Try it -> Begin with the opening line of the records and extract each line through the one holding "bm.faces.new((r[i], r[j], s[j], s[i]))"; pictures are not part of the copy.

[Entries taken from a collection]

=== Begin Enclosure ===

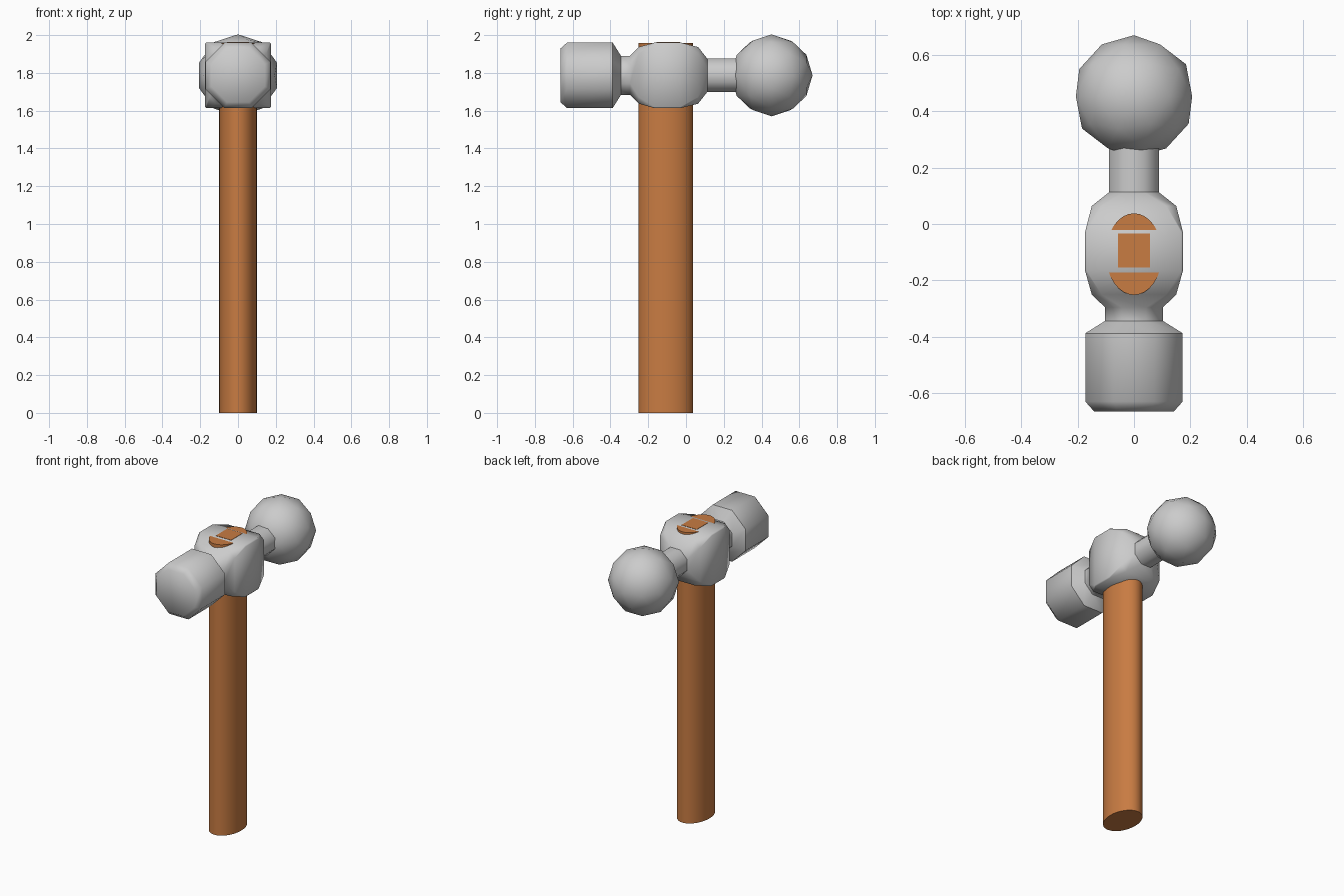
import bpy, bmesh, math
from mathutils import Matrix

if "Cube" in bpy.data.objects:
    bpy.data.objects.remove(bpy.data.objects["Cube"])

ZC = 1.787      # height of the head axis
YC = -0.107     # handle centre line

wood = bpy.data.materials.new("wood")
wood.diffuse_color = (0.58, 0.20, 0.055, 1)
wood.use_nodes = True
wood.node_tree.nodes["Principled BSDF"].inputs["Base Color"].default_value = wood.diffuse_color


def finish(bm, name, mat=None, angle=50):
    bmesh.ops.recalc_face_normals(bm, faces=bm.faces)
    me = bpy.data.meshes.new(name)
    bm.to_mesh(me)
    bm.free()
    ob = bpy.data.objects.new(name, me)
    bpy.context.collection.objects.link(ob)
    if mat:
        me.materials.append(mat)
    bpy.ops.object.select_all(action='DESELECT')
    ob.select_set(True)
    bpy.context.view_layer.objects.active = ob
    bpy.ops.object.shade_smooth_by_angle(angle=math.radians(angle))
    return ob


def loft(name, rings, angle):
    """Eight-sided loft along y; each ring is (y, half size, half width of its flats)."""
    bm = bmesh.new()
    loops = []
    for y, a, f in rings:
        pts = [(a, -f), (a, f), (f, a), (-f, a), (-a, f), (-a, -f), (-f, -a), (f, -a)]
        loops.append([bm.verts.new((x, y, ZC + z)) for x, z in pts])
    for r, s in zip(loops, loops[1:]):
        for i in range(8):
            j = (i + 1) % 8
            bm.faces.new((r[i], r[j], s[j], s[i]))
    bm.faces.new(loops[0])
    bm.faces.new(loops[-1])
    return finish(bm, name, angle=angle)


T = math.tan(math.pi / 8)


def octagon(y, a):
    return (y, a, a * T)


# Striking face, necks and squared eye block in one loft
loft("hammer_head", [
    octagon(-0.665, 0.142), octagon(-0.63, 0.173), octagon(-0.388, 0.173),
    octagon(-0.344, 0.103), octagon(-0.296, 0.103),
    (-0.25, 0.150, 0.115), (-0.165, 0.174, 0.168),
    (-0.03, 0.174, 0.168), (0.064, 0.150, 0.115),
    octagon(0.113, 0.088), octagon(0.30, 0.088)], 50)

# Rounded peen
bm = bmesh.new()
bmesh.ops.create_icosphere(bm, subdivisions=2, radius=0.217,
    matrix=Matrix.Translation((0, 0.453, ZC)) @ Matrix.Rotation(math.pi / 2, 4, 'X'))
finish(bm, "ball_peen")

# Oval handle
bm = bmesh.new()
top = 1.959
bmesh.ops.create_cone(bm, cap_ends=True, segments=32, radius1=1, radius2=1, depth=1,
    matrix=Matrix.Translation((0, YC, top / 2)) @ Matrix.Diagonal((0.1, 0.145, top, 1)))
finish(bm, "handle", wood)

# Wooden wedge showing in the eye
bm = bmesh.new()
bmesh.ops.create_cube(bm, size=1,
    matrix=Matrix.Translation((0, -0.094, 1.933)) @ Matrix.Diagonal((0.114, 0.122, 0.06, 1)))
finish(bm, "eye_wedge", wood)
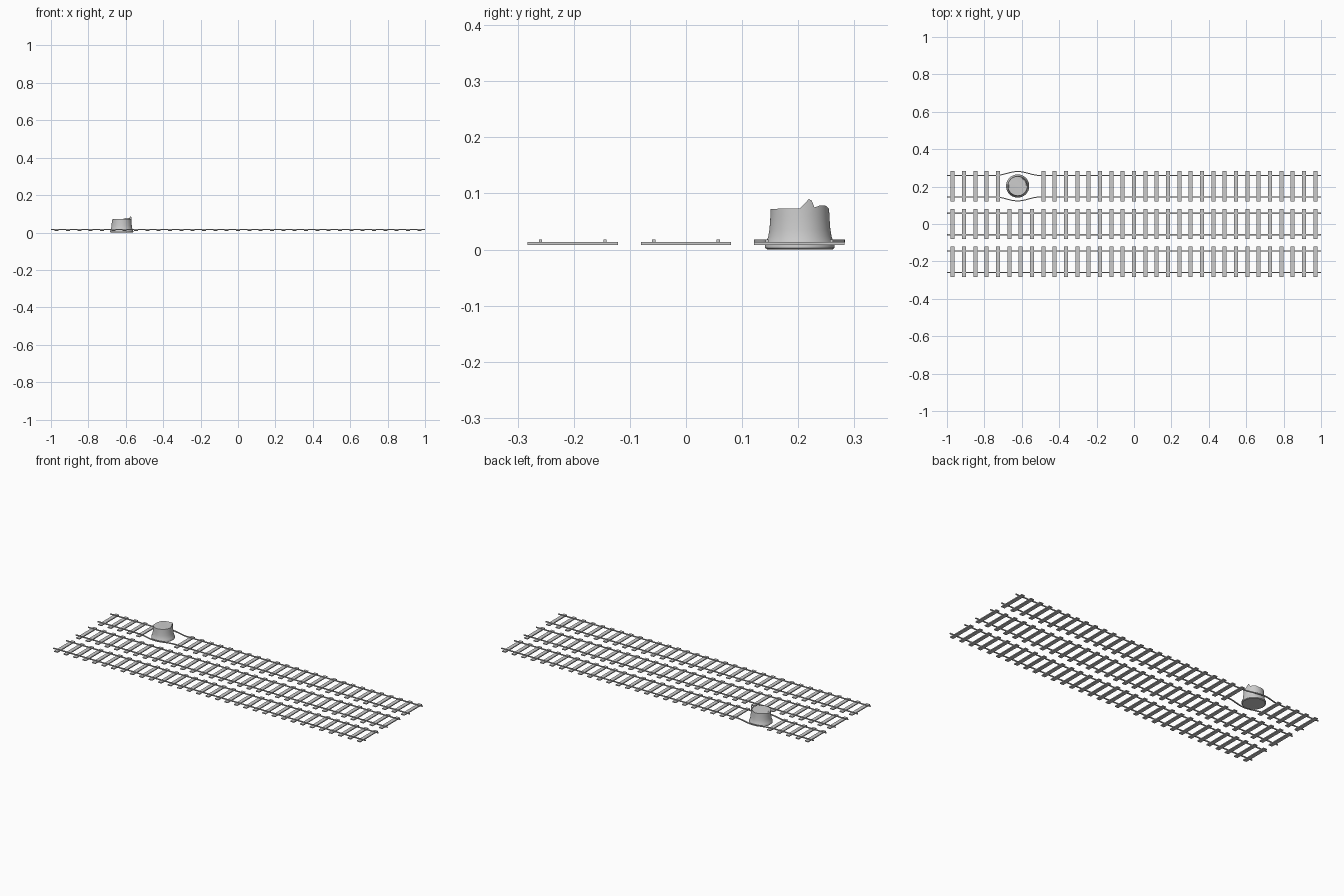
import bpy, bmesh, math

if "Cube" in bpy.data.objects:
    bpy.data.objects.remove(bpy.data.objects["Cube"])

TRACKS = (-0.202, 0.0, 0.202)
GAUGE = 0.0575
PITCH = 0.0606
STUMP_X, STUMP_Y = -0.622, 0.203


def finish(bm, name, smooth=False):
    bmesh.ops.recalc_face_normals(bm, faces=bm.faces[:])
    mesh = bpy.data.meshes.new(name)
    bm.to_mesh(mesh)
    bm.free()
    ob = bpy.data.objects.new(name, mesh)
    bpy.context.collection.objects.link(ob)
    if smooth:
        bpy.context.view_layer.objects.active = ob
        ob.select_set(True)
        bpy.ops.object.shade_smooth_by_angle(angle=math.radians(35))
        ob.select_set(False)
    return ob


def bridge(bm, rings, closed_ends=(True, True)):
    for a, b in zip(rings, rings[1:]):
        n = len(a)
        for i in range(n):
            bm.faces.new((a[i], a[(i + 1) % n], b[(i + 1) % n], b[i]))
    if closed_ends[0]:
        bm.faces.new(rings[0][::-1])
    if closed_ends[1]:
        bm.faces.new(rings[-1])


def sleepers(name, yc, skip=()):
    bm = bmesh.new()
    for i in range(-16, 17):
        if i in skip:
            continue
        cube = bmesh.ops.create_cube(bm, size=1)["verts"]
        bmesh.ops.scale(bm, vec=(0.022, 0.161, 0.0055), verts=cube)
        bmesh.ops.translate(bm, vec=(i * PITCH, yc, 0.0107), verts=cube)
    finish(bm, name)


def rail(name, yc, side, bulge=0.0):
    # box section swept along x, optionally bowed outward around the stump
    xs = [-1.0, 1.0]
    if bulge:
        xs[1:1] = [STUMP_X - 0.12 + 0.24 * k / 16 for k in range(17)]
    bm = bmesh.new()
    rings = []
    for x in xs:
        t = min(1, abs(x - STUMP_X) / 0.12)
        y = yc + side * (GAUGE + bulge * (0.5 + 0.5 * math.cos(math.pi * t)))
        rings.append([bm.verts.new((x, y + dy, z)) for dy, z in
                      ((-0.0027, 0.0125), (0.0027, 0.0125),
                       (0.0027, 0.018), (-0.0027, 0.018))])
    bridge(bm, rings)
    finish(bm, name, smooth=bool(bulge))


# three tracks; the rear one parts around the tree stump
for label, yc in zip(("front", "middle", "rear"), TRACKS):
    rear = label == "rear"
    sleepers(label + "_sleepers", yc, (-11, -10, -9) if rear else ())
    for side, s in (("near", -1), ("far", 1)):
        rail(f"{label}_{side}_rail", yc, s, 0.021 if rear else 0.0)

# tree stump: flared trunk with a splintered rim
RIM = ((0, 0.073), (8, 0.073), (29, 0.093), (38, 0.075), (53, 0.079),
       (70, 0.078), (90, 0.073), (150, 0.072), (188, 0.066), (230, 0.072), (360, 0.073))


def rim_height(deg):
    deg %= 360
    for (a, za), (b, zb) in zip(RIM, RIM[1:]):
        if a <= deg <= b:
            return za + (zb - za) * (deg - a) / (b - a)


bm = bmesh.new()
SEG = 60
rings = []
angles = [360 * i / SEG for i in range(SEG)]


def ring(radius, height):
    rings.append([bm.verts.new((STUMP_X + radius * math.cos(math.radians(a)),
                                STUMP_Y + radius * math.sin(math.radians(a)),
                                height(a))) for a in angles])


for r, z in ((0.058, 0.0), (0.062, 0.003), (0.062, 0.009), (0.0595, 0.015),
             (0.0565, 0.023), (0.0543, 0.036), (0.053, 0.052), (0.0525, 0.062)):
    ring(r, lambda a, z=z: z)
ring(0.052, lambda a: rim_height(a - 0 + 8))
ring(0.046, lambda a: 0.0725)
bridge(bm, rings)
finish(bm, "tree_stump", smooth=True)
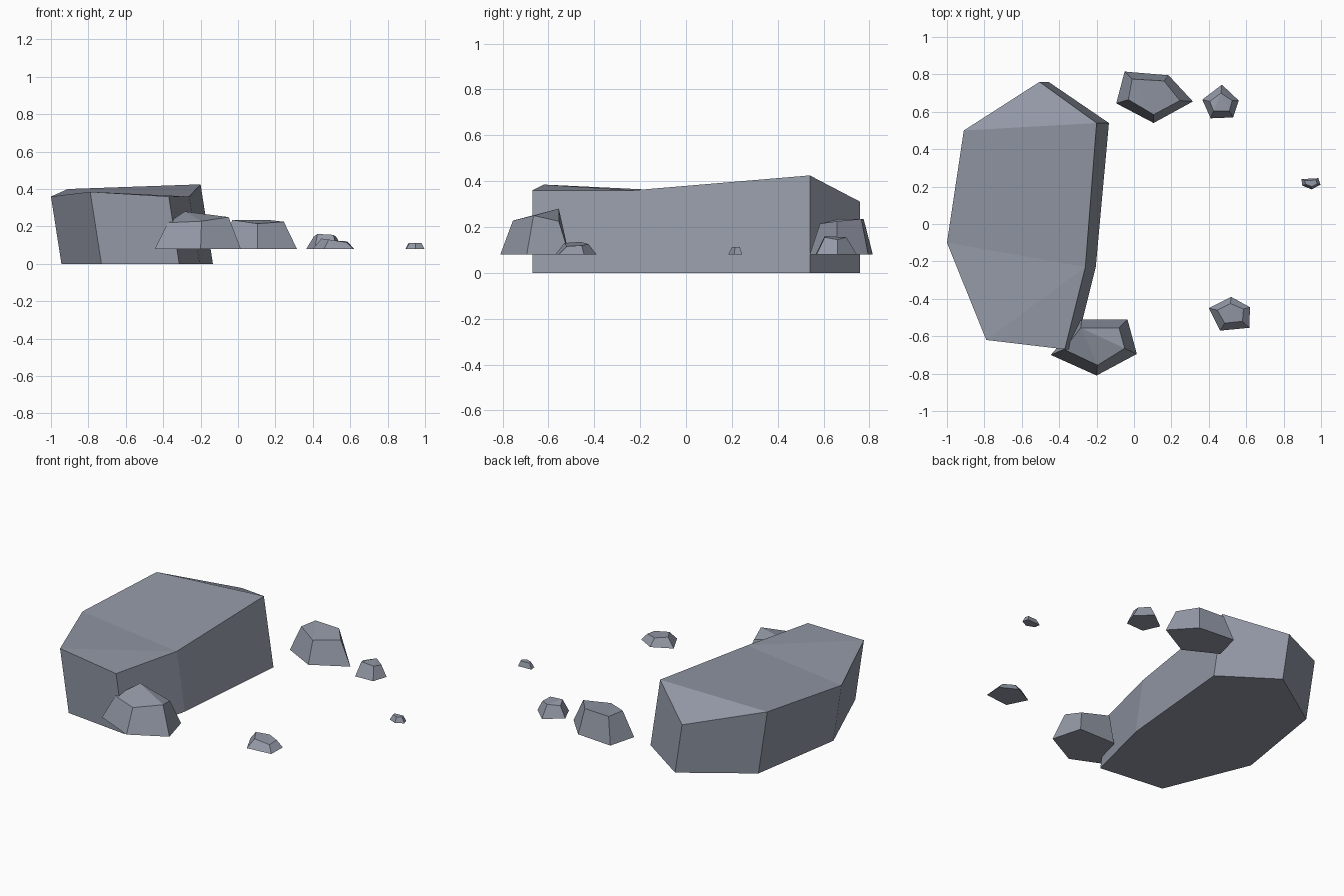
import bpy, bmesh

stone = bpy.data.materials.new("blue_grey_stone")
stone.diffuse_color = (0.29, 0.315, 0.38, 1)


def rock(name, bottom, top, caps):
    """Prism between two matching rings, with the top split into facets."""
    bm = bmesh.new()
    low = [bm.verts.new(p) for p in bottom]
    high = [bm.verts.new(p) for p in top]
    n = len(low)
    bm.faces.new(low[::-1])
    for i in range(n):
        j = (i + 1) % n
        bm.faces.new((low[i], low[j], high[j], high[i]))
    for cap in caps:
        bm.faces.new([high[i] for i in cap])
    bmesh.ops.recalc_face_normals(bm, faces=bm.faces)
    mesh = bpy.data.meshes.new(name)
    bm.to_mesh(mesh)
    bm.free()
    mesh.materials.append(stone)
    bpy.context.collection.objects.link(bpy.data.objects.new(name, mesh))


# Large boulder: sides lean towards -x as they rise
crown = [(-0.505, 0.76, 0.31), (-0.91, 0.50, 0.40), (-1.0, -0.10, 0.36),
         (-0.79, -0.62, 0.385), (-0.37, -0.67, 0.36), (-0.26, -0.23, 0.36),
         (-0.20, 0.54, 0.425)]
foot = [(x + 0.155 * z, y, 0) for x, y, z in crown]
rock("large_boulder", foot, crown,
     [(0, 1, 6), (1, 2, 5, 6), (2, 3, 5), (3, 4, 5)])

# Small five-sided stones, first top corner is the fan centre
FAN = [(0, 1, 2), (0, 2, 3), (0, 3, 4)]
stones = {
    "front_stone": (
        [(-0.28, -0.51), (-0.445, -0.70), (-0.20, -0.81), (0.015, -0.695), (-0.035, -0.51)],
        [(-0.285, -0.555, 0.28), (-0.375, -0.67, 0.22), (-0.195, -0.755, 0.228),
         (-0.05, -0.665, 0.25), (-0.08, -0.555, 0.225)]),
    "back_stone": (
        [(0.105, 0.54), (0.315, 0.655), (0.185, 0.795), (-0.05, 0.815), (-0.095, 0.645)],
        [(0.105, 0.585, 0.215), (0.245, 0.66, 0.225), (0.16, 0.765, 0.235),
         (-0.01, 0.775, 0.235), (-0.03, 0.665, 0.235)]),
    "back_pebble": (
        [(0.47, 0.745), (0.365, 0.665), (0.41, 0.565), (0.53, 0.57), (0.56, 0.66)],
        [(0.465, 0.70, 0.155), (0.405, 0.655, 0.145), (0.425, 0.605, 0.16),
         (0.51, 0.605, 0.155), (0.525, 0.66, 0.145)]),
    "front_pebble": (
        [(0.52, -0.39), (0.40, -0.45), (0.46, -0.57), (0.617, -0.555), (0.62, -0.445)],
        [(0.515, -0.425, 0.125), (0.445, -0.46, 0.135), (0.485, -0.53, 0.13),
         (0.58, -0.52, 0.115), (0.585, -0.455, 0.12)]),
    "tiny_pebble": (
        [(0.895, 0.24), (0.90, 0.205), (0.95, 0.185), (0.997, 0.21), (0.985, 0.245)],
        [(0.913, 0.232), (0.917, 0.213), (0.95, 0.20), (0.98, 0.214), (0.973, 0.235)]),
}
for name, (base, top) in stones.items():
    rock(name, [(x, y, 0.08) for x, y in base],
         [p if len(p) == 3 else (*p, 0.112) for p in top], FAN)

=== End Enclosure ===

Exercise response ->
import bpy, bmesh, math
from mathutils import Matrix

if "Cube" in bpy.data.objects:
    bpy.data.objects.remove(bpy.data.objects["Cube"])

ZC = 1.787      # height of the head axis
YC = -0.107     # handle centre line

wood = bpy.data.materials.new("wood")
wood.diffuse_color = (0.58, 0.20, 0.055, 1)
wood.use_nodes = True
wood.node_tree.nodes["Principled BSDF"].inputs["Base Color"].default_value = wood.diffuse_color


def finish(bm, name, mat=None, angle=50):
    bmesh.ops.recalc_face_normals(bm, faces=bm.faces)
    me = bpy.data.meshes.new(name)
    bm.to_mesh(me)
    bm.free()
    ob = bpy.data.objects.new(name, me)
    bpy.context.collection.objects.link(ob)
    if mat:
        me.materials.append(mat)
    bpy.ops.object.select_all(action='DESELECT')
    ob.select_set(True)
    bpy.context.view_layer.objects.active = ob
    bpy.ops.object.shade_smooth_by_angle(angle=math.radians(angle))
    return ob


def loft(name, rings, angle):
    """Eight-sided loft along y; each ring is (y, half size, half width of its flats)."""
    bm = bmesh.new()
    loops = []
    for y, a, f in rings:
        pts = [(a, -f), (a, f), (f, a), (-f, a), (-a, f), (-a, -f), (-f, -a), (f, -a)]
        loops.append([bm.verts.new((x, y, ZC + z)) for x, z in pts])
    for r, s in zip(loops, loops[1:]):
        for i in range(8):
            j = (i + 1) % 8
            bm.faces.new((r[i], r[j], s[j], s[i]))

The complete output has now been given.